Mental Health & Wellbeing
Here to help
If the student has been referred through normal referral channels and the Mental Health and Wellbeing Specialist on duty reviews the information and considers the situation to be urgent, attempts will be made to contact the student for triage risk screening assessment within one working day. If contact proves impossible, other actions will be taken to attempt to ensure the safety of the student.
Following contact via MS Teams, email or telephone, the duty worker will:
Outside the normal working hours of the Mental Health and Wellbeing team, Campus Safety should be contacted to ensure the safety and wellbeing of any individual of concern.
Electronic referrals are completed by the referrer who may be the student themselves, a member of staff or a friend or relative.
A screening assessment tool is sent to the student – this allows the Mental Health and Wellbeing team to make informed decisions regarding appropriate support.
On return of the screening assessment tool, this will be forwarded to the Mental Health and Wellbeing Duty inbox for review and then discussion in the clinical meeting.
There are times when the service is approached by staff or family to check the welfare and wellbeing status of a student.
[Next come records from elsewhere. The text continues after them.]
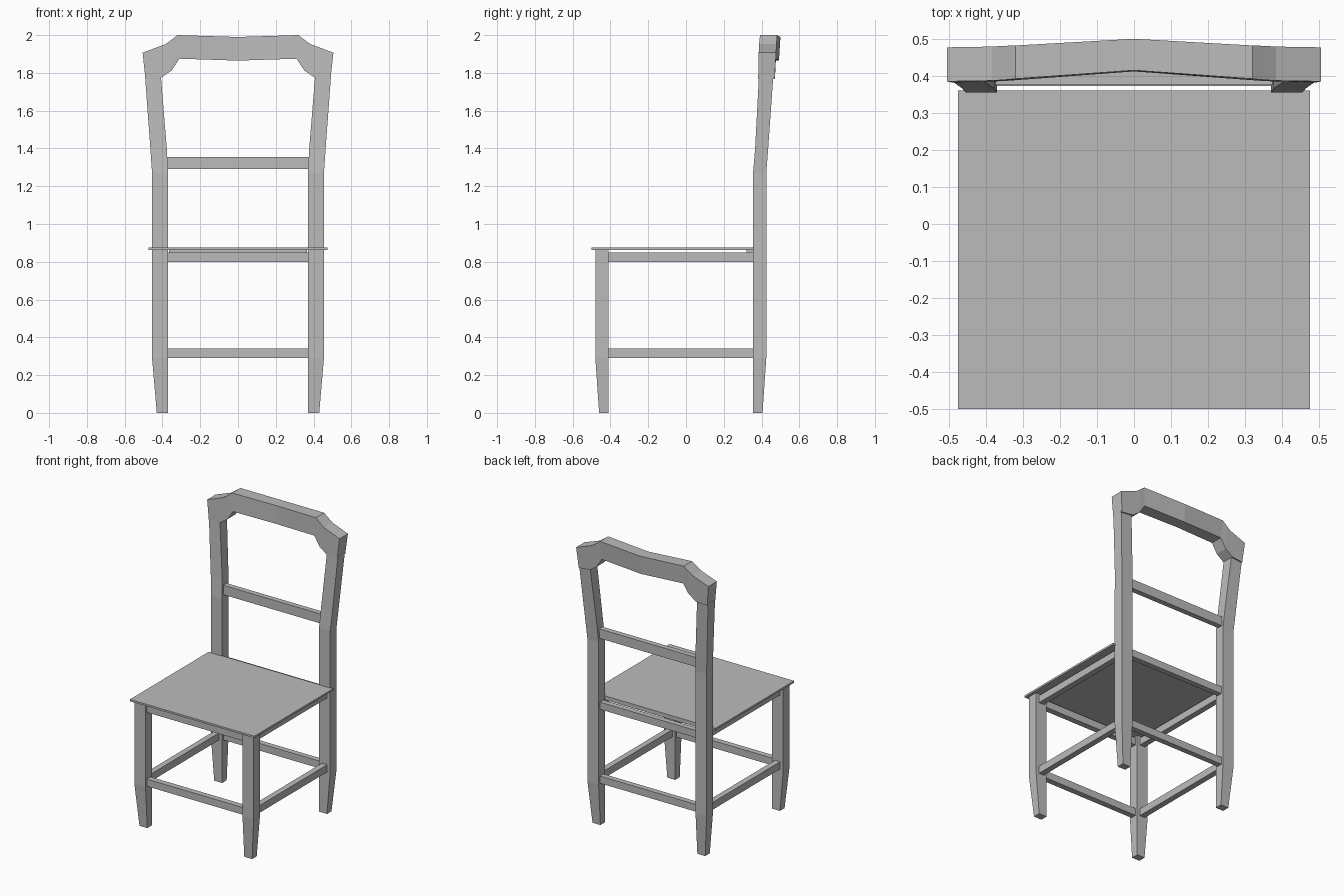
import bpy
import bmesh

cube = bpy.data.objects.get("Cube")
if cube:
    bpy.data.objects.remove(cube)

GREY = (0.5, 0.5, 0.5, 1.0)
mat = bpy.data.materials.new("plain grey")
mat.use_nodes = True
mat.diffuse_color = GREY
mat.node_tree.nodes["Principled BSDF"].inputs["Base Color"].default_value = GREY


def finish(name, bm):
    bmesh.ops.recalc_face_normals(bm, faces=bm.faces)
    mesh = bpy.data.meshes.new(name)
    bm.to_mesh(mesh)
    bm.free()
    mesh.materials.append(mat)
    obj = bpy.data.objects.new(name, mesh)
    bpy.context.collection.objects.link(obj)
    return obj


def loft(name, rings):
    """Skin a closed solid through matching rings of points."""
    bm = bmesh.new()
    loops = [[bm.verts.new(p) for p in ring] for ring in rings]
    for a, b in zip(loops, loops[1:]):
        for i in range(len(a)):
            j = (i + 1) % len(a)
            bm.faces.new((a[i], a[j], b[j], b[i]))
    bm.faces.new(loops[0])
    bm.faces.new(loops[-1])
    return finish(name, bm)


def post(name, side, sections):
    """Rectangular post; each section is z, x0, x1, y0, y1."""
    loft(name, [[(side * x0, y0, z), (side * x1, y0, z),
                 (side * x1, y1, z), (side * x0, y1, z)]
                for z, x0, x1, y0, y1 in sections])


def box(name, x0, x1, y0, y1, z0, z1):
    loft(name, [[(x0, y0, z), (x1, y0, z), (x1, y1, z), (x0, y1, z)]
                for z in (z0, z1)])


# Legs, with the rear pair running up into the leaning back
front_leg = [(0, 0.37, 0.43, -0.46, -0.41),
             (0.29, 0.37, 0.455, -0.48, -0.41),
             (0.865, 0.37, 0.455, -0.48, -0.41)]
back_leg = [(0, 0.37, 0.43, 0.355, 0.405),
            (0.29, 0.37, 0.455, 0.355, 0.425),
            (1.27, 0.37, 0.455, 0.355, 0.425),
            (1.4, 0.377, 0.464, 0.366, 0.435),
            (1.78, 0.408, 0.492, 0.386, 0.462)]
for side, word in ((1, "left"), (-1, "right")):
    post("front_leg_" + word, side, front_leg)
    post("back_post_" + word, side, back_leg)

# Stretchers and seat rails
for part, z0, z1 in (("stretcher", 0.29, 0.34), ("seat_rail", 0.80, 0.85)):
    box("front_" + part, -0.38, 0.38, -0.465, -0.425, z0, z1)
    box("back_" + part, -0.38, 0.38, 0.372, 0.41, z0, z1)
    for side, word in ((1, "left"), (-1, "right")):
        x = side * 0.412
        box(word + "_" + part, x - 0.02, x + 0.02, -0.42, 0.365, z0, z1)

# Seat board and the cleat under its rear edge
box("seat", -0.475, 0.475, -0.5, 0.36, 0.862, 0.875)
box("seat_cleat", -0.365, 0.365, 0.32, 0.36, 0.847, 0.863)

# Back crossbar
box("back_crossbar", -0.385, 0.385, 0.375, 0.412, 1.29, 1.355)

# Shaped top rail: x at top, x at bottom, top z, bottom z, front y, back y
half = [(0.505, 0.49, 1.907, 1.767, 0.385, 0.477),
        (0.384, 0.405, 1.952, 1.775, 0.387, 0.479),
        (0.35, 0.352, 1.977, 1.812, 0.389, 0.481),
        (0.32, 0.31, 2.0, 1.875, 0.392, 0.482)]
centre = [(0, 0, 1.99, 1.865, 0.415, 0.5)]
stations = half + centre + [(-a, -b, *rest) for a, b, *rest in reversed(half)]
loft("top_rail", [[(xt, yf, zt), (xt, yb, zt), (xb, yb - 0.008, zb), (xb, yf - 0.003, zb)]
                  for xt, xb, zt, zb, yf, yb in stations])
Contact may come via email, phone or through a reporting form. Additionally, there may be times between appointments that a practitioner within the Mental Health and Wellbeing team becomes concerned for the safety or wellbeing of a student. This leads to the need to contact the student.
Several options are available to the team:
NOTE: It is unlikely that Mental Health and Wellbeing will refer to the police for a Safe and Well check; if the referrer feels this is warranted they should contact the police or encourage the student to attend their GP or local A&E department.
Qualified mental health specialists holding a first-level registration in health or social care, i.e. as mental health nurses, social workers or occupational therapists. Each will have significant amounts of experience working in clinical settings within mental health. Specialists take on the role of duty worker on a rotational basis ensuring that a senior member of the team is available to offer advice and support in times of crisis. To ensure that the duty worker is always available on these days, no routine student contacts are booked on these days.
Key aspects of the Specialist role:
Advisors have a variety of experiences but are particularly experienced in the field of mental health promotion and support as well as psychoeducation and mental health resilience skills training.
Key aspects of the Advisor/Practitioner role
These take place when a student is identified as being in immediate and urgent need and at high risk of harm to self or others (usually requiring referral to local statutory services).
These can be in-person or online.
These are person-centered, in-person and online workshops focused on specific concerns and challenges. In many cases, these workshops will be the first intervention offered to most students presenting to the Mental Health and Wellbeing service after initial screening.